In Uncategorized on July 15, 2014 at 10:18 pm
The very first time I met Jay Asher was at the SCBWI Summer Conference in 2010. We were in a big crush of people in the banquet hall, it was chaos, I introduced myself on the spur of the moment, and I’d be shocked if Jay remembers. I remember thinking he seemed a bit withdrawn, and wondering if it was because he faced a constant stream of random people like me saying “OMG YOU’RE JAY ASHER” and whatnot.
We met in a more substantial way two years later at my first-ever faculty gig, at the 2012 Kansas SCBWI conference. We had a couple of real conversations, and I thought “oh, he’s an introvert! Which is awesome because I AM TOO!” I hadn’t suspected that before just because, you know, Disco Mermaids, eighteen bazillion speaking gigs, etc., am I right? It’s easy to overlook the truth in the glare of the lights, I suppose.
We keep running into each other here and there, and something I like about Jay is the fact that he appears to truly grasp the gigantic scope of what’s happened to him. He’s clearly grateful and happy about his career, but he also gives the distinct impression of a man thinking “dude, this $*%& is intense and out of control!” Which seems like an eminently sane and human response. It seems real, you know? I like people who are real. I’m glad I get to hang out with Jay every so often, even if it’s usually just for a short while.

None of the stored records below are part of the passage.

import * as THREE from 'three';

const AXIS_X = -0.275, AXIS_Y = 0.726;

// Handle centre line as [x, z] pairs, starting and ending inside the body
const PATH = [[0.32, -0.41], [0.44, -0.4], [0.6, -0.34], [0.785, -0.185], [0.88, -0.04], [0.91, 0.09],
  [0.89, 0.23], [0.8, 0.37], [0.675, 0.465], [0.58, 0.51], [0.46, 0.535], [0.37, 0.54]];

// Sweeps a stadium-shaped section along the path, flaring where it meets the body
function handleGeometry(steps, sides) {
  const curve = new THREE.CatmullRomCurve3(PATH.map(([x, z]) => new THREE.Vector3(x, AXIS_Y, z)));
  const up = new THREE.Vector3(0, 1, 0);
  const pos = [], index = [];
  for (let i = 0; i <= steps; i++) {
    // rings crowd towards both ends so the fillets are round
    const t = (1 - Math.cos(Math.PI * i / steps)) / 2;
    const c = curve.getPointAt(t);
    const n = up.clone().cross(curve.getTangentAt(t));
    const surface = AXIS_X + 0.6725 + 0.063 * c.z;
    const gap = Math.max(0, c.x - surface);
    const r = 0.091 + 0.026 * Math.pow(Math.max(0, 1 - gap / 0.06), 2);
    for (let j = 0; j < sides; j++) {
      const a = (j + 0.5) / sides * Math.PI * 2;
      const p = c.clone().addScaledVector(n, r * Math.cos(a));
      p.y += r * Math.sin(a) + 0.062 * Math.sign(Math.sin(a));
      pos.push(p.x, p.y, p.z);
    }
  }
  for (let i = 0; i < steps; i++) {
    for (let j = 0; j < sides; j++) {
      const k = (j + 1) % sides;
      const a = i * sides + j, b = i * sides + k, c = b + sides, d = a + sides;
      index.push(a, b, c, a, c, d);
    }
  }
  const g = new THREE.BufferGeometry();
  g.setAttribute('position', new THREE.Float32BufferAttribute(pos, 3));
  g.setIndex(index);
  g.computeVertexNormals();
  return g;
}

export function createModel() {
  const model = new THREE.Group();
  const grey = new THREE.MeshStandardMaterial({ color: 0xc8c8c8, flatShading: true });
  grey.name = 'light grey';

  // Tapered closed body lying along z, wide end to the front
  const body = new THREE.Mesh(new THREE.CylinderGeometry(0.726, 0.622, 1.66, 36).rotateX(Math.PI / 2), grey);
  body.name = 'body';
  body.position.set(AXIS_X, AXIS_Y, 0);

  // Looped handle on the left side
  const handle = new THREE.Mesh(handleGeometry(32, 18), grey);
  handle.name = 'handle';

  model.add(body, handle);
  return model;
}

In Uncategorized on July 9, 2014 at 6:13 pm
Moment of gratitude: I accepted an offer of representation from the fabulous Ammi-Joan Paquette back in 2010, and I’ve yet to feel anything other than slobberingly good about that decision. However, signing with Joan was the culminating moment of an agent search process that showed me what a kind, generous, and encouraging community of professionals I was about to join, because I received so many offers of help in my agent search.
I didn’t ask anyone for a referral because I felt really, really uncomfortable with the idea of imposing on anyone like that, but luckily for me people offered me those referrals on their own. More than one of them were from EMLA clients, which played no small role in my final decision, but they weren’t the only ones. Pretty much all of those referrals came from people I’d only communicated with online, although I’ve been fortunate enough to meet many of those people face-to-face, and I consider all of those people my friends, whether we’ve met in person or not.
Here’s another one of those moments in which I suppose I could take some credit for myself, because it’s true that I’ve always tried to be a positive, supportive, and emotionally honest member of the kidlit tribe. I try very hard to maintain the belief that people deserve to be lifted up, even in the relatively small ways that I’m capable of. However, that kind of effort isn’t received well in every professional arena. It can be met with suspicion, dismissal, or scorn. It can be perceived as weakness.
The kidlit tribe doesn’t appear to see it that way, however. I’ve tried to be kind and generous, but the reason I’m able to keep trying is because this business is filled with people whose kindness and generosity far surpass my own. I’ve benefited enormously from that collective spirit of kindness, and every so often it knocks me into a state of slack-jawed amazement. It did during my agent-seeking years, and it still does today.